- _PROVIDED RECORDS_

---+---

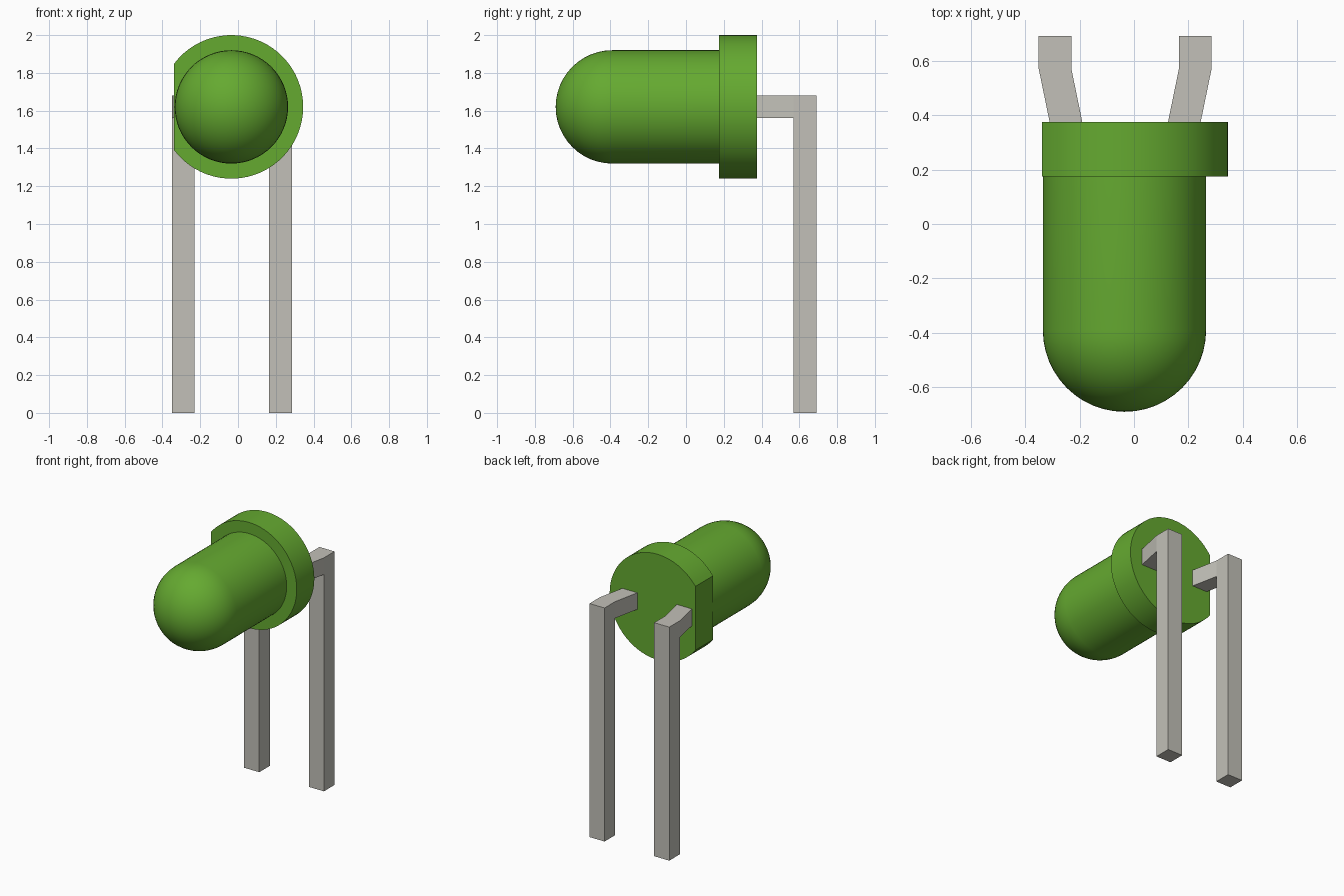
import bpy, bmesh
from math import sin, cos, pi, acos, radians
from mathutils import Vector, Matrix

if "Cube" in bpy.data.objects:
    bpy.data.objects.remove(bpy.data.objects["Cube"])

CX, CZ = -0.035, 1.62      # lens axis
LENS_R, RIM_R = 0.30, 0.38
RIM_FRONT, RIM_BACK = 0.175, 0.375
FRONT, FLAT_X = -0.69, -0.338


def material(name, rgb):
    mat = bpy.data.materials.new(name)
    mat.use_nodes = True
    mat.diffuse_color = (*rgb, 1)
    mat.node_tree.nodes["Principled BSDF"].inputs["Base Color"].default_value = (*rgb, 1)
    return mat


green = material("green plastic", (0.13, 0.40, 0.03))
metal = material("grey metal", (0.54, 0.53, 0.48))


def finish(bm, name, mat, smooth=False):
    bmesh.ops.recalc_face_normals(bm, faces=bm.faces)
    mesh = bpy.data.meshes.new(name)
    bm.to_mesh(mesh)
    bm.free()
    mesh.materials.append(mat)
    obj = bpy.data.objects.new(name, mesh)
    bpy.context.collection.objects.link(obj)
    if smooth:
        bpy.ops.object.select_all(action='DESELECT')
        obj.select_set(True)
        bpy.context.view_layer.objects.active = obj
        bpy.ops.object.shade_smooth_by_angle(angle=radians(35))
    return obj


def prism(bm, points, offset):
    face = bm.faces.new([bm.verts.new(p) for p in points])
    ext = bmesh.ops.extrude_face_region(bm, geom=[face])
    moved = [v for v in ext["geom"] if isinstance(v, bmesh.types.BMVert)]
    bmesh.ops.translate(bm, verts=moved, vec=offset)


# Lens: round-nosed profile spun about the front-to-back axis
bm = bmesh.new()
RINGS = 12
profile = [(LENS_R * sin(i * pi / 2 / RINGS), FRONT + LENS_R * (1 - cos(i * pi / 2 / RINGS)))
           for i in range(RINGS + 1)] + [(LENS_R, RIM_FRONT + 0.02)]
verts = [bm.verts.new((CX + r, y, CZ)) for r, y in profile]
edges = [bm.edges.new(pair) for pair in zip(verts, verts[1:])]
bmesh.ops.spin(bm, geom=verts + edges, cent=(CX, 0, CZ), axis=(0, 1, 0),
               angle=2 * pi, steps=64, use_merge=True)
bmesh.ops.remove_doubles(bm, verts=bm.verts, dist=0.0005)
finish(bm, "lens", green, smooth=True)

# Rim: disc with a flat cut on one side
bm = bmesh.new()
half = acos((FLAT_X - CX) / RIM_R)
STEPS = 52
arc = [-half + 2 * half * i / STEPS for i in range(STEPS + 1)]
prism(bm, [(CX + RIM_R * cos(a), RIM_FRONT, CZ + RIM_R * sin(a)) for a in arc],
      (0, RIM_BACK - RIM_FRONT, 0))
finish(bm, "rim", green, smooth=True)

# Leads: square bar leaving the rim, splaying outward, then bent down to the ground
W, TOP, BOTTOM = 0.12, 1.68, 1.56
BEND, BACK = 0.57, 0.69


def lead(name, x, side):
    inner = x - side * 0.04
    bm = bmesh.new()
    rings = []
    # square sections: at the rim, at the bend, then at the foot
    for cx, corners in (
            (inner, ((RIM_BACK, BOTTOM), (RIM_BACK, TOP))),
            (x, ((BEND, BOTTOM), (BEND, TOP))),
            (x, ((BACK, BOTTOM), (BACK, TOP))),
            (x, ((BACK, 0), (BEND, 0)))):
        rings.append([[bm.verts.new((cx + s * W / 2, y, z)) for s in (-1, 1)]
                      for y, z in corners])
    rim, bend, back, foot = rings

    def quad(a, b):
        bm.faces.new((a[0], a[1], b[1], b[0]))

    def sides(*loop):
        for s in (0, 1):
            bm.faces.new([pair[s] for pair in loop])

    for a, b in ((rim[0], rim[1]), (rim[1], bend[1]), (bend[1], back[1]),
                 (back[1], back[0]), (back[0], foot[0]), (foot[0], foot[1]),
                 (foot[1], bend[0]), (bend[0], rim[0])):
        quad(a, b)
    sides(rim[0], rim[1], bend[1], bend[0])
    sides(bend[0], bend[1], back[1], back[0])
    sides(bend[0], back[0], foot[0], foot[1])
    finish(bm, name, metal)


lead("left_lead", 0.225, 1)
lead("right_lead", -0.29, -1)
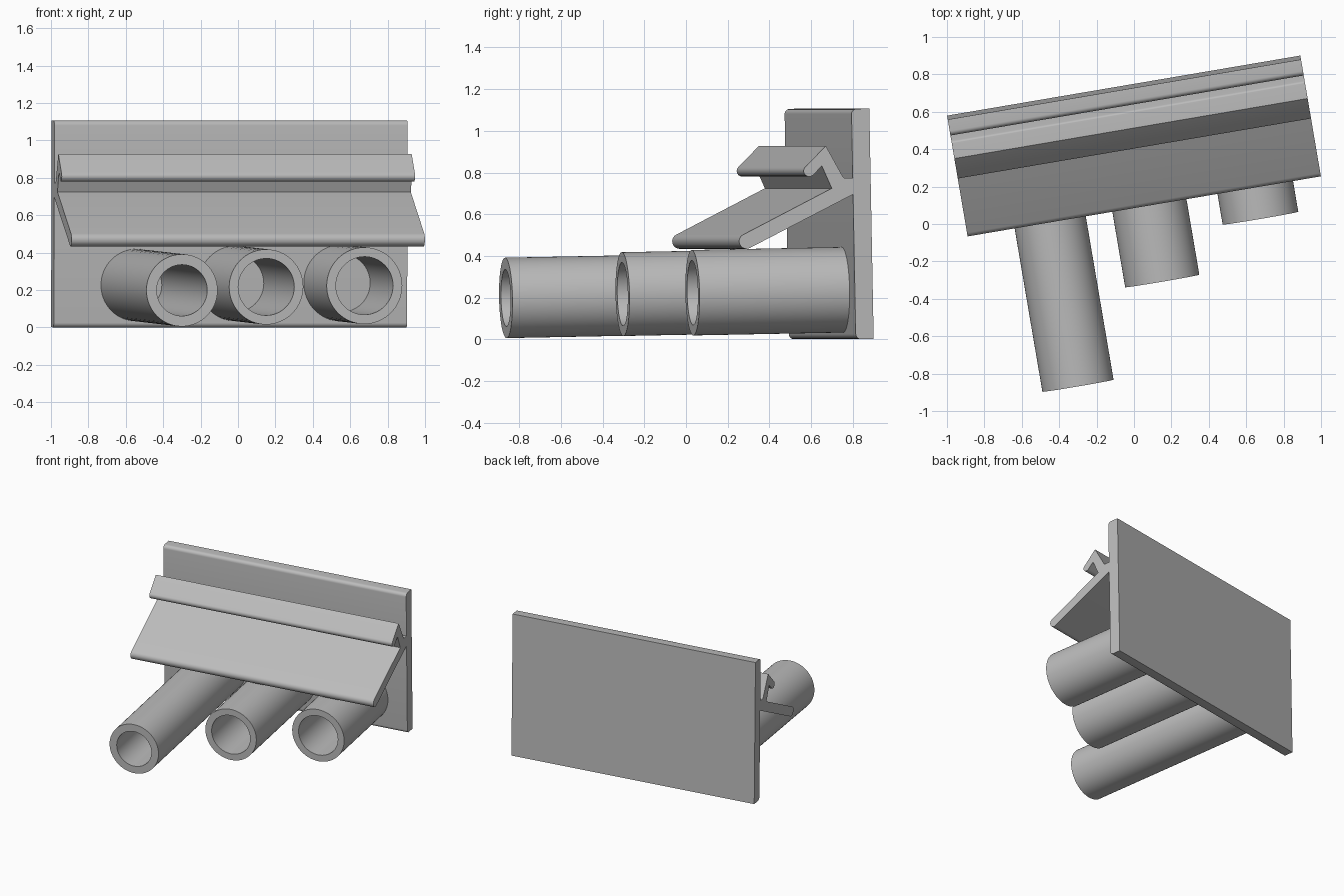
import bpy, bmesh, math
from mathutils import Matrix, Vector

cube = bpy.data.objects.get("Cube")
if cube:
    bpy.data.objects.remove(cube, do_unlink=True)

grey = bpy.data.materials.new("plain_grey")
grey.use_nodes = True
colour = (0.5, 0.5, 0.5, 1)
grey.diffuse_color = colour
grey.node_tree.nodes["Principled BSDF"].inputs["Base Color"].default_value = colour

# Whole part is turned about z and leans slightly forward
PLACE = (Matrix.Translation((-0.055, 0.74, 0.002))
         @ Matrix.Rotation(math.radians(9.65), 4, 'Z')
         @ Matrix.Rotation(math.radians(1.1), 4, 'X'))
HALF = 0.958


def finish(name, bm):
    bmesh.ops.recalc_face_normals(bm, faces=bm.faces)
    mesh = bpy.data.meshes.new(name)
    bm.to_mesh(mesh)
    bm.free()
    mesh.materials.append(grey)
    obj = bpy.data.objects.new(name, mesh)
    bpy.context.collection.objects.link(obj)
    obj.matrix_world = PLACE
    bpy.ops.object.select_all(action='DESELECT')
    obj.select_set(True)
    bpy.context.view_layer.objects.active = obj
    bpy.ops.object.shade_smooth_by_angle(angle=math.radians(30))


def rounded(corners, steps=6):
    """Turn (depth, height, radius) corners into an outline with arcs."""
    out = []
    for i, (d, z, r) in enumerate(corners):
        p = Vector((d, z))
        if not r:
            out.append(p)
            continue
        a = (Vector(corners[i - 1][:2]) - p).normalized()
        b = (Vector(corners[(i + 1) % len(corners)][:2]) - p).normalized()
        half = a.angle(b) / 2
        centre = p + (a + b).normalized() * (r / math.sin(half))
        start = p + a * (r / math.tan(half)) - centre
        end = p + b * (r / math.tan(half)) - centre
        sweep = start.angle_signed(end)
        for k in range(steps + 1):
            t = -sweep * k / steps
            c, s = math.cos(t), math.sin(t)
            out.append(centre + Vector((start.x * c - start.y * s,
                                        start.x * s + start.y * c)))
    return out


# Back plate with the sloping shelf and hooked lip, one extruded section
section = [
    (0, 0, 0), (0, 1.105, 0), (0.087, 1.105, 0.025),       # plate back and top
    (0.087, 0.773, 0), (0.131, 0.773, 0.015),              # joint above the arm
    (0.215, 0.93, 0), (0.336, 0.812, 0.026),               # hook
    (0.299, 0.773, 0.026), (0.236, 0.834, 0),
    (0.19, 0.726, 0), (0.658, 0.496, 0.035),               # sloping shelf
    (0.626, 0.432, 0.035), (0.087, 0.695, 0),
    (0.087, 0, 0.025),                                     # plate foot
]
bm = bmesh.new()
face = bm.faces.new([bm.verts.new((-HALF, -p.x, p.y)) for p in rounded(section)])
geom = bmesh.ops.extrude_face_region(bm, geom=[face])["geom"]
moved = [v for v in geom if isinstance(v, bmesh.types.BMVert)]
bmesh.ops.translate(bm, verts=moved, vec=(2 * HALF, 0, 0))
finish("plate_with_shelf", bm)


# Hollow tubes standing out from the plate
def tube(name, x, z, reach, outer, inner, sides=64):
    bm = bmesh.new()
    rings = []
    for depth, r in ((0.083, outer), (reach, outer), (reach, inner), (0.083, inner)):
        rings.append([bm.verts.new((x + r * math.cos(math.tau * k / sides), -depth,
                                    z + r * math.sin(math.tau * k / sides)))
                      for k in range(sides)])
    for i, ring in enumerate(rings):
        nxt = rings[(i + 1) % len(rings)]
        for k in range(sides):
            j = (k + 1) % sides
            bm.faces.new((ring[k], ring[j], nxt[j], nxt[k]))
    finish(name, bm)


tube("right_long_tube", -0.51, 0.226, 1.537, 0.193, 0.137)
tube("middle_tube", 0.028, 0.235, 1.06, 0.201, 0.152)
tube("left_short_tube", 0.602, 0.237, 0.817, 0.205, 0.155)
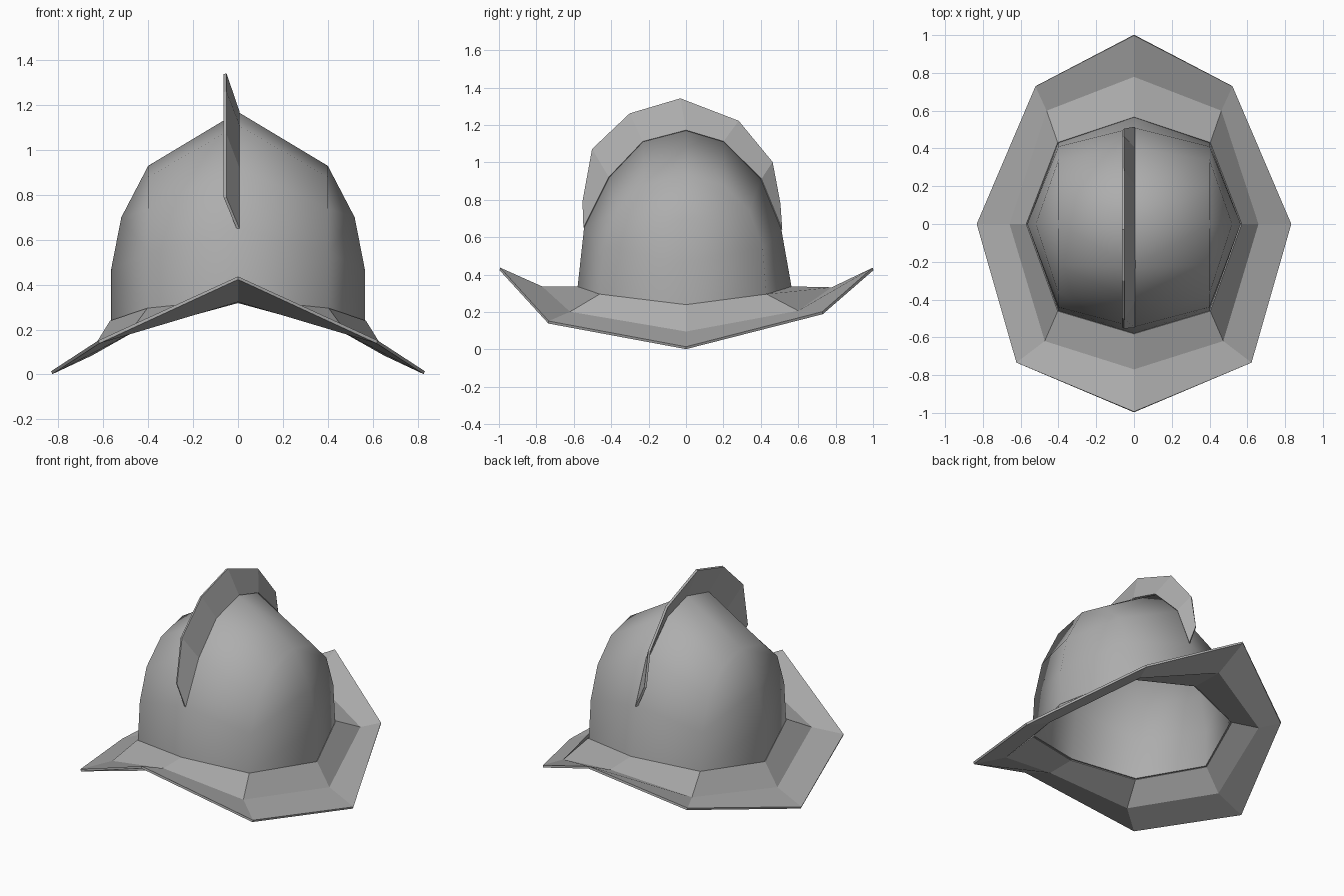
import bpy, bmesh, math

if "Cube" in bpy.data.objects:
    bpy.data.objects.remove(bpy.data.objects["Cube"])

# Dull dark steel
steel = bpy.data.materials.new("steel")
steel.diffuse_color = (.42, .42, .42, 1)
steel.use_nodes = True
steel.node_tree.nodes["Principled BSDF"].inputs["Base Color"].default_value = steel.diffuse_color


def make(name, strips, thickness, offset, angle, mirror=True):
    """Skin each pair of rows with faces, mirror in x and thicken."""
    bm = bmesh.new()
    cache = {}

    def vert(p):
        if p not in cache:
            cache[p] = bm.verts.new(p)
        return cache[p]

    for a, b in strips:
        for i in range(len(a) - 1):
            corners = list(dict.fromkeys([a[i], a[i + 1], b[i + 1], b[i]]))
            if len(corners) > 2:
                bm.faces.new([vert(p) for p in corners])
    bmesh.ops.recalc_face_normals(bm, faces=bm.faces)
    # keep the outer (upper) side facing up
    if sum(f.normal.z * f.calc_area() for f in bm.faces) < 0:
        bmesh.ops.reverse_faces(bm, faces=bm.faces)
    mesh = bpy.data.meshes.new(name)
    bm.to_mesh(mesh)
    bm.free()
    mesh.materials.append(steel)
    ob = bpy.data.objects.new(name, mesh)
    bpy.context.collection.objects.link(ob)
    bpy.ops.object.select_all(action='DESELECT')
    ob.select_set(True)
    bpy.context.view_layer.objects.active = ob
    if mirror:
        ob.modifiers.new("mirror", 'MIRROR').use_clip = True
    solid = ob.modifiers.new("thickness", 'SOLIDIFY')
    solid.thickness = thickness
    solid.offset = offset
    # angle 0 leaves the part flat shaded
    if angle:
        for name in [m.name for m in ob.modifiers]:
            bpy.ops.object.modifier_apply(modifier=name)
        bpy.ops.object.shade_smooth_by_angle(angle=math.radians(angle))
    return ob


# Dome arcs, front to back: centre ridge and the arc at x = 0.40
ridge_yz = [(-.58, .33), (-.545, .65), (-.41, .92), (-.23, 1.11), (0, 1.17),
            (.2, 1.11), (.4, .91), (.51, .64), (.565, .33)]
arc_yz = [(-.46, .29), (-.44, .54), (-.37, .74), (-.22, .88), (0, .93),
          (.2, .88), (.34, .74), (.41, .54), (.43, .29)]
ridge = [(0.0, y, z) for y, z in ridge_yz]
arc = [(.40, y, z) for y, z in arc_yz]

# Side column rising to the middle of the arc
side = [(.565, 0.0, .235), (.565, 0.0, .47), (.52, 0.0, .70), arc[4], arc[4]]
make("dome", [(ridge, arc), (arc[:5], side), (arc[:3:-1], side)], .012, -1, 75)

# Brim rings, front to back on the right half
inner = [ridge[0], arc[0], side[0], arc[8], ridge[8]]
middle = [(0.0, -.77, .33), (.47, -.62, .195), (.655, 0.0, .09),
          (.46, .60, .20), (0.0, .78, .325)]
outer = [(0.0, -.995, .43), (.62, -.735, .145), (.83, 0.0, .008),
         (.52, .73, .195), (0.0, 1.0, .43)]
make("brim", [(inner, middle), (middle, outer)], .014, 0, 0)

# Crest: thin sheet leaning from the dome ridge to one side
crest_yz = [(-.55, .79), (-.50, 1.07), (-.30, 1.26), (-.03, 1.34),
            (.28, 1.22), (.46, 1.0), (.50, .78)]
crest_top = [(-.058, y, z) for y, z in crest_yz]
make("crest", [(ridge[1:8], crest_top)], .014, 0, 0, mirror=False)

---+---

Extract the lines exactly, please: the first line of the listing, the line with "RIM_FRONT, RIM_BACK = 0.175, 0.375", and every line between them, but no pictures.

- _SOLUTION FOR THIS PROBLEM_
import bpy, bmesh
from math import sin, cos, pi, acos, radians
from mathutils import Vector, Matrix

if "Cube" in bpy.data.objects:
    bpy.data.objects.remove(bpy.data.objects["Cube"])

CX, CZ = -0.035, 1.62      # lens axis
LENS_R, RIM_R = 0.30, 0.38
RIM_FRONT, RIM_BACK = 0.175, 0.375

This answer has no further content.